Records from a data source

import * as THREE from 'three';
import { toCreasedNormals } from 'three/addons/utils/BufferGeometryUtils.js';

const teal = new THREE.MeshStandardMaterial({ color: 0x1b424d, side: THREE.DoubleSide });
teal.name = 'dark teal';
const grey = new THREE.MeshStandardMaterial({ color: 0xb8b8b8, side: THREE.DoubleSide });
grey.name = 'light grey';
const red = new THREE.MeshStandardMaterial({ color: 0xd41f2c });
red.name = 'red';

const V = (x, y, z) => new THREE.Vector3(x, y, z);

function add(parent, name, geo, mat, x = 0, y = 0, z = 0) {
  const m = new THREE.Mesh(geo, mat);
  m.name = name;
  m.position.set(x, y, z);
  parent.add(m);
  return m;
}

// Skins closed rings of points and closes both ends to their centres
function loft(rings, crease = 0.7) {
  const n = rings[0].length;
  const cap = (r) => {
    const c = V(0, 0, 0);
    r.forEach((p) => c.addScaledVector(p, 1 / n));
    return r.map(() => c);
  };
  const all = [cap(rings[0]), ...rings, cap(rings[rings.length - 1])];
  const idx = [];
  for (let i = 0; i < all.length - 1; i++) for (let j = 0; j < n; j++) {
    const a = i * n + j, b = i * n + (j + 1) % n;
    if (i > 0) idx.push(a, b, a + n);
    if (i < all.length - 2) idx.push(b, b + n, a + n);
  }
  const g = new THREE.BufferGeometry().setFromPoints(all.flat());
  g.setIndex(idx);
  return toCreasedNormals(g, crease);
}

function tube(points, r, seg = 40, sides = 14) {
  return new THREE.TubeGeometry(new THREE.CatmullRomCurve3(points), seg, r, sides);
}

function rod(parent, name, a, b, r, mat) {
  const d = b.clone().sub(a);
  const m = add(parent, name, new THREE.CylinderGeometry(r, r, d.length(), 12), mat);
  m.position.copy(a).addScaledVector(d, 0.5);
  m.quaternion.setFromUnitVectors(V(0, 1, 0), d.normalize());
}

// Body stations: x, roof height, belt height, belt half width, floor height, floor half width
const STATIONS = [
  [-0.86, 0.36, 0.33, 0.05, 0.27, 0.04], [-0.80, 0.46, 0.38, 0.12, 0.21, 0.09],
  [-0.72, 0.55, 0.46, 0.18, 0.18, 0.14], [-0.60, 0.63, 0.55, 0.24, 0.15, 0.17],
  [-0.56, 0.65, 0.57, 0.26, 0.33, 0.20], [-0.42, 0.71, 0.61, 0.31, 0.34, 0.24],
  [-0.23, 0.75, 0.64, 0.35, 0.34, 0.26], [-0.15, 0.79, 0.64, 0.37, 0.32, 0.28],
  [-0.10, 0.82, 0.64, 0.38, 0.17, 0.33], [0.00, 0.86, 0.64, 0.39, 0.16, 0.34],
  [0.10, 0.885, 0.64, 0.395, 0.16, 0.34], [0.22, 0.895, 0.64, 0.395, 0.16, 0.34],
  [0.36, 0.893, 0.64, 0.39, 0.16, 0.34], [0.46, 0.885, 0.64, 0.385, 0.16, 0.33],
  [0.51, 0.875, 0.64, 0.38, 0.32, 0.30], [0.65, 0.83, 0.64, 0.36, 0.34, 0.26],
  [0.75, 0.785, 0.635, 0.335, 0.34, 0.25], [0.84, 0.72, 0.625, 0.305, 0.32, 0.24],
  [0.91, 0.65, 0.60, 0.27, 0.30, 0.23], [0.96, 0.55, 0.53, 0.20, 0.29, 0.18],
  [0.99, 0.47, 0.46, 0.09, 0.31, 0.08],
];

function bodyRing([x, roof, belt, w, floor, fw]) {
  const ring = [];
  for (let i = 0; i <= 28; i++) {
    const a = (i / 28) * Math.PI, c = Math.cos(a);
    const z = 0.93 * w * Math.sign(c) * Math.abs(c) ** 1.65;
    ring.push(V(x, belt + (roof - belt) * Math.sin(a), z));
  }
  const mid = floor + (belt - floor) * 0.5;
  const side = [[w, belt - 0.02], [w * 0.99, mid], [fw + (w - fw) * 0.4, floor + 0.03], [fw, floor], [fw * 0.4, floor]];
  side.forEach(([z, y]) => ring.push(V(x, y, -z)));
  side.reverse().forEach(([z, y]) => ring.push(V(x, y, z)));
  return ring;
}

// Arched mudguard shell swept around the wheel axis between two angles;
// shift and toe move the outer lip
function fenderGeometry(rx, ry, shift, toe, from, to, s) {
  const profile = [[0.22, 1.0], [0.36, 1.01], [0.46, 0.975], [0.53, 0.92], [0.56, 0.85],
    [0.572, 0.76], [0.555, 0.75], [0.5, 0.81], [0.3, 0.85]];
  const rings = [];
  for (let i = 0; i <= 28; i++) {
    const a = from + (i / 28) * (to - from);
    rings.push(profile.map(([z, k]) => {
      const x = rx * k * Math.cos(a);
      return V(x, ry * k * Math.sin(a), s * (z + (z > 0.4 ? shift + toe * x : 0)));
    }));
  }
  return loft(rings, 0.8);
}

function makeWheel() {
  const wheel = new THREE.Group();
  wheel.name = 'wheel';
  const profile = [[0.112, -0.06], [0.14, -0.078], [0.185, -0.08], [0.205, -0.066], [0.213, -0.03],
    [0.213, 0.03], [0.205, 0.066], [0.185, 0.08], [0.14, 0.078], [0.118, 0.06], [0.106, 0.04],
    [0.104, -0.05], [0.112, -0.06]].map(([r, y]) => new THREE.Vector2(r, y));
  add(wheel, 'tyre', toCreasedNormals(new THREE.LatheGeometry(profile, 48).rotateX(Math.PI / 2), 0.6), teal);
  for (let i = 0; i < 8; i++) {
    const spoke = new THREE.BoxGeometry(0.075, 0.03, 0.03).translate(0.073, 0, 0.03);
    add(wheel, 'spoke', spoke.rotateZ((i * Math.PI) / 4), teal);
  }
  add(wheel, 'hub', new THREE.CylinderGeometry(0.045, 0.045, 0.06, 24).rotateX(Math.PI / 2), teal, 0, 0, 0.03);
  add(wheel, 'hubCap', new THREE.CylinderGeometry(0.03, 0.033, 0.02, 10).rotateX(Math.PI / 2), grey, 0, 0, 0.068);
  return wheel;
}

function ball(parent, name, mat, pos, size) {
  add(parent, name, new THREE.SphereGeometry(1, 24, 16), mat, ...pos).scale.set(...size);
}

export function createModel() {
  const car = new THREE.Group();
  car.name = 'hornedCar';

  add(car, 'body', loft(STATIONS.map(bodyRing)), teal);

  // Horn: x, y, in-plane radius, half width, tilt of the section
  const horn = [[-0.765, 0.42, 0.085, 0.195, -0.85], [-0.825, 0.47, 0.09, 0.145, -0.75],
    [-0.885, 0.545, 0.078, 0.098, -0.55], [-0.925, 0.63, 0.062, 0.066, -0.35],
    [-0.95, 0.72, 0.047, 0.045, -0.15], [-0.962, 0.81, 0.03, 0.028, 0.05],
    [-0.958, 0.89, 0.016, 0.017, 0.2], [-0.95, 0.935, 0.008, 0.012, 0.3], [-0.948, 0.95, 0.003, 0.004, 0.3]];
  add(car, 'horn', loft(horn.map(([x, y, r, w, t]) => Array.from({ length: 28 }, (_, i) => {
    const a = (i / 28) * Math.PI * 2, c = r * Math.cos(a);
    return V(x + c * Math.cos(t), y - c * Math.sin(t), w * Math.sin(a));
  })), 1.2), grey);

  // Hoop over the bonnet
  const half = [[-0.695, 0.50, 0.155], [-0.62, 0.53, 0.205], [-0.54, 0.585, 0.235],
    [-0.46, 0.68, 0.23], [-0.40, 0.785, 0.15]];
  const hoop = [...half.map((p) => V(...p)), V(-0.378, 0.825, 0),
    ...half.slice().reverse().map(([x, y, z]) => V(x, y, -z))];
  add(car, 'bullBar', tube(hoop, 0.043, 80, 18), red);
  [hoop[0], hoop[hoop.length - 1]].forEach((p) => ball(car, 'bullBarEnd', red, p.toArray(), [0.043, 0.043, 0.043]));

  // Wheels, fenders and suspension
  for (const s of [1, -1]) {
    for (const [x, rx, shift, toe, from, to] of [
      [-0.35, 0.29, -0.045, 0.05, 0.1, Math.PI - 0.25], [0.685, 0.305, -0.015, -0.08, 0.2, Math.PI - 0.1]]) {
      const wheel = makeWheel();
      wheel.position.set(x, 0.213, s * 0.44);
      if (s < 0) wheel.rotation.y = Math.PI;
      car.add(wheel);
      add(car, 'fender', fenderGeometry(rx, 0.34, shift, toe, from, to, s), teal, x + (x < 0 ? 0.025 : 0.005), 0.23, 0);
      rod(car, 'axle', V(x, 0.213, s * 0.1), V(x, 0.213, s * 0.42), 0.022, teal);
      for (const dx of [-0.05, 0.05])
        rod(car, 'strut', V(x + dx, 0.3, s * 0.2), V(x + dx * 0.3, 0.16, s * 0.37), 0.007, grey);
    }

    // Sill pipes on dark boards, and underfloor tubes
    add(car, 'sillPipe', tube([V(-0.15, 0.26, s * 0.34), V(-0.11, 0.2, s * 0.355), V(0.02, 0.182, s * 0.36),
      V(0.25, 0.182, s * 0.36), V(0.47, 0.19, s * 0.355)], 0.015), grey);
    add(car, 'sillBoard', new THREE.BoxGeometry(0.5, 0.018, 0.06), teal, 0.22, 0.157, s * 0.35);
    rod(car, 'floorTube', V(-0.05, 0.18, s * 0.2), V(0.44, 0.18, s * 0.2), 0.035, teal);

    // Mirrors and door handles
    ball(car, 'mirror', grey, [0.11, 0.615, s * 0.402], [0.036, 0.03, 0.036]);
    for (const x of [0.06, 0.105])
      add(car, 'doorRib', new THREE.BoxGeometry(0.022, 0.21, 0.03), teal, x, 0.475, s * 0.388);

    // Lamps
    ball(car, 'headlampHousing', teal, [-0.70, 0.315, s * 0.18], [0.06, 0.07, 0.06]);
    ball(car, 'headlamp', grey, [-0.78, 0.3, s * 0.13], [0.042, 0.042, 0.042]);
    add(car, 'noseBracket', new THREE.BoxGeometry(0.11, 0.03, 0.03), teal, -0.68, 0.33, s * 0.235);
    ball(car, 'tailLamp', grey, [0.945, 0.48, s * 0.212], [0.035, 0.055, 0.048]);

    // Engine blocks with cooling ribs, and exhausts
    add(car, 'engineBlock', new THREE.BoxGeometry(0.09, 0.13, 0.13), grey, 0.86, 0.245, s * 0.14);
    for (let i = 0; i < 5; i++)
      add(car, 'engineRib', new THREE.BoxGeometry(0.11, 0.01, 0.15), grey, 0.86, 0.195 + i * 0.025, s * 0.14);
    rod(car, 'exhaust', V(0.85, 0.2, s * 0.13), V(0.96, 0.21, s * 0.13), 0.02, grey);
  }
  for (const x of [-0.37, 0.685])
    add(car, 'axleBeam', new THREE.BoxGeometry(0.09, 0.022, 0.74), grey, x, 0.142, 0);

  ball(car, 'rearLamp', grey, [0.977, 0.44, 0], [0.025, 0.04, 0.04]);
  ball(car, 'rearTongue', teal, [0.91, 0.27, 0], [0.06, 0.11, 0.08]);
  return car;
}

Task description ▸
From the data above, return every line from the line that has "over the bonnet" up to and including the line that has "fenders and suspension", exactly.

Answer space ▸
  // Hoop over the bonnet
  const half = [[-0.695, 0.50, 0.155], [-0.62, 0.53, 0.205], [-0.54, 0.585, 0.235],
    [-0.46, 0.68, 0.23], [-0.40, 0.785, 0.15]];
  const hoop = [...half.map((p) => V(...p)), V(-0.378, 0.825, 0),
    ...half.slice().reverse().map(([x, y, z]) => V(x, y, -z))];
  add(car, 'bullBar', tube(hoop, 0.043, 80, 18), red);
  [hoop[0], hoop[hoop.length - 1]].forEach((p) => ball(car, 'bullBarEnd', red, p.toArray(), [0.043, 0.043, 0.043]));

  // Wheels, fenders and suspension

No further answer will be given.